She went to her first European championships at 16, simply hoping to make it out of the qualifying round. She wound up just missing a medal, finishing fourth overall.
The next year, she was fifth at the world championships.
"Everybody was talking about this huge talent, huge talent and then you kind of have big expectations on yourself," Kostner said. "And my career grew and grew and grew and I was just expecting more every year."
Expectations can be a heavy burden, however, and Kostner struggled under the weight. Her bronze medal at the 2005 world championships made her a favorite for the Turin Olympics, and she was chosen to carry Italy's flag in the opening ceremony. But she bombed in the short program and was only slightly better in the free skate, finishing ninth overall. A month later, she was 12th in the watered-down, post-Olympic field at the worlds.
She had rebounded by 2008, winning her second straight European title and finishing second to Asada at the worlds. But with Vancouver looming, she fell apart again.
Instead of contending for a medal as expected at the 2009 worlds, she finished 12th, doing three single jumps in her free skate and failing to land even one clean triple.
It was even worse the next year in Vancouver, where she fell three times on her way to a 16th-place finish.
"I think everybody has ups and lows in their lives, and we learn from the biggest disappointments, right?" the 26-year-old Kostner said. "You get to learn how to be humble. To be humble to yourself, to be humble to others. You learn to respect and you learn the value of a medal much more.
"You fall and you realize that, 'OK, the result is not everything.' It's your life and it's important that you are in balance with your private life and your skating, and it's important that you really love what you do," she said. "Yes, it was really hard times. I'm quite a sensitive person and the press in Italy - it really (hurt) me. People would write, 'It's over, and 'She's done.' So I told myself, no results anymore, just skating. That's what I started skating for, right?"
But a funny thing happened: Once Kostner stopped caring about her results, she had her best year yet. She swept all the major events last season, winning her first Grand Prix Final title, her fourth European championship and, in her crowning achievement, that world title.
"When I won worlds last year, I just recognized the value of it," she said. "The much better feeling was finishing the program and just seeing the respect of everybody, the appreciation of the audience. Much more than having the gold medal around my neck.

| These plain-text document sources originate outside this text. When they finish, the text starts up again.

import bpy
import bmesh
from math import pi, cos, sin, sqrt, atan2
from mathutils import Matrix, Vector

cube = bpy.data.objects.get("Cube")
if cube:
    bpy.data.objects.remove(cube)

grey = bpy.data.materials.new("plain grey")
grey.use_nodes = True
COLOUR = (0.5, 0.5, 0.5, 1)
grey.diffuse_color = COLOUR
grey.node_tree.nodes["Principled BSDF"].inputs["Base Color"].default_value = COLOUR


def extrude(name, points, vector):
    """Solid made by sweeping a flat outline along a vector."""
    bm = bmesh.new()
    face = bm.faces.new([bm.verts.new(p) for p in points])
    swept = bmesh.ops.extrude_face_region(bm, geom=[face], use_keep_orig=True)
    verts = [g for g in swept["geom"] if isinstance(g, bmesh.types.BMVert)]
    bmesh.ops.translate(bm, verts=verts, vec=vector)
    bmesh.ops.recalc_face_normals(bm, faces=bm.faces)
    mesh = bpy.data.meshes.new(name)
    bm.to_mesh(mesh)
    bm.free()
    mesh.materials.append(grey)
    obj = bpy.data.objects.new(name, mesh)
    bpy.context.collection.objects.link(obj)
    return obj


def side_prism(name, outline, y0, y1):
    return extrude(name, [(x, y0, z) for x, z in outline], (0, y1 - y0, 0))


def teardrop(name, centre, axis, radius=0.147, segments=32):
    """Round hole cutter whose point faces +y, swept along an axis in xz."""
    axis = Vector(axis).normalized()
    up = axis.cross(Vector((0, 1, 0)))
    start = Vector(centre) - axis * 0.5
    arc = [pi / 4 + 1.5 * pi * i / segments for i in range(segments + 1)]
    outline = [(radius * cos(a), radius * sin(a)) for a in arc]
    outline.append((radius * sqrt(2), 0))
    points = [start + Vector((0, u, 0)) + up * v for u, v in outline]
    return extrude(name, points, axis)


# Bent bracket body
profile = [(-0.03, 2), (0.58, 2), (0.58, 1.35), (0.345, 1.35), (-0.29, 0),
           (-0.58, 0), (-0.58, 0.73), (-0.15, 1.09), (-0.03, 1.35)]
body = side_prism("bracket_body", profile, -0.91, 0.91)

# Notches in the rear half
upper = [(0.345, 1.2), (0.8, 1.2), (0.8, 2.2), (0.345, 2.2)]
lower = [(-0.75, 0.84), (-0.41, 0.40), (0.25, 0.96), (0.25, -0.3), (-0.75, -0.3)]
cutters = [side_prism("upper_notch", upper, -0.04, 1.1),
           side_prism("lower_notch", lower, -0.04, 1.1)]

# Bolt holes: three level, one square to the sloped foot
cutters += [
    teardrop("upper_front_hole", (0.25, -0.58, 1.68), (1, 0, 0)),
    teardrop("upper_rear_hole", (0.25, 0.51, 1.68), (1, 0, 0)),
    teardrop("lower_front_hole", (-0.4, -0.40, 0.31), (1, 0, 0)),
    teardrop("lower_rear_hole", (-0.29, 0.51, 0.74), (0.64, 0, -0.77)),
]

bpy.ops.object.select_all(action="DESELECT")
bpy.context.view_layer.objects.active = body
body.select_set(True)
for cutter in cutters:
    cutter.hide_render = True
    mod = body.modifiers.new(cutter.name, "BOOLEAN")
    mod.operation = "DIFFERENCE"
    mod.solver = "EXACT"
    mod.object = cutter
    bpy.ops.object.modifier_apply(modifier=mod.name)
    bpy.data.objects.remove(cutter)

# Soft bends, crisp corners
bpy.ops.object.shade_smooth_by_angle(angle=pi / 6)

"I always thought it would be such a strong feeling, but in fact it was much different," she added. "It was just being there on the ice and going through all these difficult times, it was a much more powerful emotion and feeling than the medal around your neck."
After a decade of chasing success, Kostner decided to skip the Grand Prix series this year. She wanted time to herself and to be with her friends, to not have to adjust to a new time zone every week.
"I would wake up in the morning and say, `Today I don't feel like moving,' and then I could just leave my pajamas on and be lazy," she said, laughing.
Though she had some second thoughts once the season began, the break has rejuvenated her. Kostner won her fifth European title in January, and arrived at the worlds happy and secure in herself.
"Yes, I hope I'm going to have a good skate, but it's not the one reason I'm here," she said. "I mean, I love this."